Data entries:
+===+

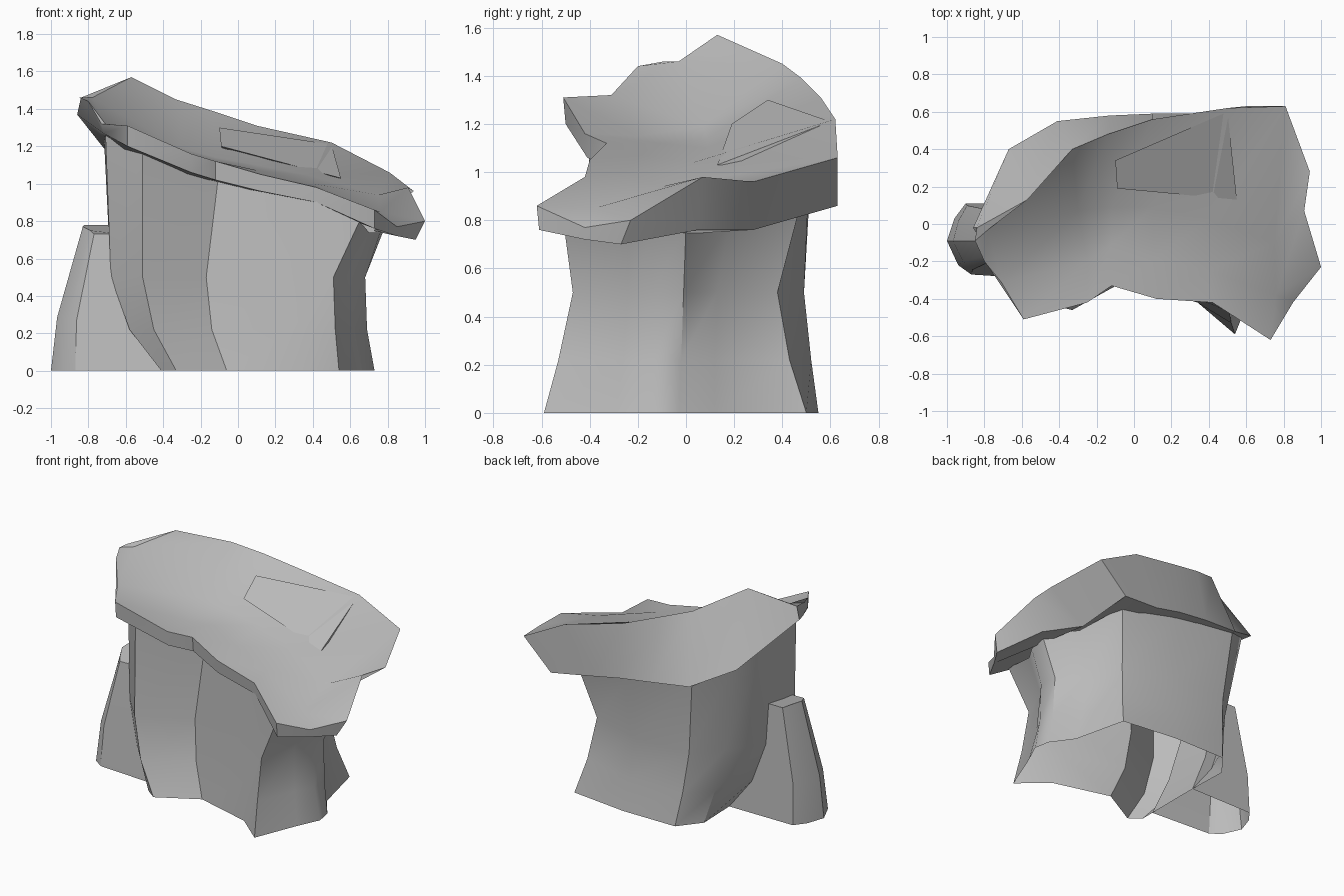
import bpy
import bmesh
from mathutils import Vector

cube = bpy.data.objects.get("Cube")
if cube:
    bpy.data.objects.remove(cube, do_unlink=True)

stone = bpy.data.materials.new("grey_stone")
stone.use_nodes = True
stone.diffuse_color = (0.5, 0.5, 0.5, 1)
stone.node_tree.nodes["Principled BSDF"].inputs["Base Color"].default_value = (0.5, 0.5, 0.5, 1)


def at_height(outline, height):
    """Place a flat outline at one height."""
    return [(x, y, height) for x, y in outline]


def loft(name, rings, close_start=False, close_end=False, angle=0.6):
    """Skin a list of closed rings that share the same point count."""
    bm = bmesh.new()
    loops = [[bm.verts.new(point) for point in ring] for ring in rings]
    for lower, upper in zip(loops, loops[1:]):
        for i in range(len(lower)):
            j = (i + 1) % len(lower)
            bm.faces.new((lower[i], lower[j], upper[j], upper[i]))
    if close_start:
        bm.faces.new(list(reversed(loops[0])))
    if close_end:
        bm.faces.new(loops[-1])
    bmesh.ops.remove_doubles(bm, verts=bm.verts, dist=0.002)
    bmesh.ops.recalc_face_normals(bm, faces=bm.faces)
    mesh = bpy.data.meshes.new(name)
    bm.to_mesh(mesh)
    bm.free()
    mesh.materials.append(stone)
    part = bpy.data.objects.new(name, mesh)
    bpy.context.collection.objects.link(part)
    # Smooth gentle bends while keeping the cut edges crisp
    bpy.ops.object.select_all(action="DESELECT")
    part.select_set(True)
    bpy.context.view_layer.objects.active = part
    bpy.ops.object.shade_smooth_by_angle(angle=angle)
    return part


# Waisted stone pillar, open underneath
pillar_base = [
    (-.41, -.4), (-.33, -.46), (-.06, -.31), (.34, -.42), (.54, -.59),
    (.66, -.29), (.73, -.14), (.71, -.03), (.6, .12),
    (.51, .5), (.1, .55), (-.3, .55), (-.42, .4), (-.41, .11),
]
pillar_low = [
    (-.58, -.28), (-.45, -.43), (-.14, -.26), (.29, -.39), (.52, -.53),
    (.62, -.26), (.69, -.14), (.68, -.02), (.54, .12),
    (.46, .43), (.08, .52), (-.33, .51), (-.47, .35), (-.58, .1),
]
pillar_waist = [
    (-.68, -.22), (-.51, -.41), (-.17, -.23), (.27, -.37), (.51, -.47),
    (.6, -.24), (.68, -.14), (.67, -.01), (.51, .13),
    (.42, .38), (.05, .49), (-.36, .48), (-.52, .31), (-.68, .1),
]
pillar_top = [
    (-.71, -.2, 1.3), (-.51, -.4, 1.2), (-.1, -.21, 1.08), (.3, -.36, .96),
    (.65, -.51, .8), (.7, -.24, .74), (.76, -.14, .74), (.79, 0, .78), (.62, .18, .79),
    (.5, .48, .88), (.05, .51, .96), (-.41, .52, 1.02), (-.63, .36, 1.15), (-.72, .1, 1.31),
]
loft("pillar", [at_height(pillar_base, 0), at_height(pillar_low, .22),
                at_height(pillar_waist, .5), pillar_top])

# Small buttress leaning on the side
buttress_base = [
    (-1, -.09), (-.94, -.22), (-.87, -.27), (-.41, -.3),
    (-.41, .11), (-.9, .11), (-.96, .03),
]
buttress_top = [
    (-.83, -.09, .77), (-.79, -.17, .75), (-.77, -.2, .73), (-.62, -.2, .73),
    (-.65, .08, .78), (-.8, .08, .78), (-.82, 0, .78),
]
bottom = at_height(buttress_base, 0)
# The middle ring bulges slightly outward
middle = [Vector(low).lerp(Vector(high), .37) + Vector((-.03, 0, 0))
          for low, high in zip(bottom, buttress_top)]
loft("buttress", [bottom, middle, buttress_top], close_end=True, angle=0.5)

# Overhanging slab: each row runs along the length, from front to back
lower_lip = [
    (-.72, -.26, 1.27), (-.59, -.5, 1.2), (-.25, -.41, 1.06), (-.12, -.32, 1.02),
    (.12, -.39, .96), (.42, -.41, .9), (.73, -.61, .76), (.85, -.42, .72),
]
upper_lip = [
    (-.73, -.3, 1.32), (-.59, -.51, 1.31), (-.25, -.42, 1.16), (-.12, -.33, 1.12),
    (.12, -.4, 1.05), (.42, -.42, .98), (.73, -.62, .86), (.85, -.42, .77),
]
ledge = [
    (-.8, -.2, 1.44), (-.71, -.31, 1.32), (-.25, -.2, 1.15), (-.12, -.11, 1.12),
    (.11, -.19, 1.07), (.4, -.25, 1), (.76, -.38, .85), (1, -.23, .8),
]
trough = [
    (-.85, -.09, 1.46), (-.78, -.03, 1.46), (-.3, .07, 1.19), (-.12, .09, 1.14),
    (.1, .09, 1.1), (.4, .03, 1.04), (.75, -.1, .94), (.91, .07, .98),
]
ridge = [
    (-.84, -.02, 1.46), (-.57, .13, 1.57), (-.33, .4, 1.45), (-.14, .48, 1.39),
    (.1, .56, 1.31), (.5, .62, 1.22), (.81, .63, 1.06), (.94, .28, .96),
]
back_lip = [
    (-.86, -.02, 1.37), (-.67, .4, 1.13), (-.41, .55, 1), (-.13, .58, .97),
    (.1, .59, .94), (.3, .59, .9), (.6, .63, .86), (.67, .28, .76),
]
underside = [(Vector(front) + Vector(back)) / 2 for front, back in zip(lower_lip, back_lip)]
underside[0] = Vector((-.74, -.06, 1.27))
stations = list(zip(lower_lip, upper_lip, ledge, trough, ridge, back_lip, underside))
# The low end tucks inward beneath its rim
tucked_end = [
    lower_lip[-1], lower_lip[-1], (.95, -.27, .7), (.83, .05, .76),
    back_lip[-1], back_lip[-1], underside[-1],
]
loft("overhanging_slab", stations + [tucked_end], close_start=True, close_end=True)

# Raised flake lying on top of the slab
flake_start = [(-.1, .34, 1.3), (-.09, .19, 1.2), (-.05, .33, 1.12)]
flake_end = [(.5, .6, 1.21), (.55, .13, 1.03), (.5, .45, 1)]
loft("raised_flake", [flake_start, flake_end], close_start=True, close_end=True)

+===+

▶ WHAT THE TASK ASKS:
All lines from the one containing "# The low end tucks inward beneath its rim" through the final line of the records above are to be set down exactly, and no other line is to appear.

▶ ANSWER AREA:
# The low end tucks inward beneath its rim
tucked_end = [
    lower_lip[-1], lower_lip[-1], (.95, -.27, .7), (.83, .05, .76),
    back_lip[-1], back_lip[-1], underside[-1],
]
loft("overhanging_slab", stations + [tucked_end], close_start=True, close_end=True)

# Raised flake lying on top of the slab
flake_start = [(-.1, .34, 1.3), (-.09, .19, 1.2), (-.05, .33, 1.12)]
flake_end = [(.5, .6, 1.21), (.55, .13, 1.03), (.5, .45, 1)]
loft("raised_flake", [flake_start, flake_end], close_start=True, close_end=True)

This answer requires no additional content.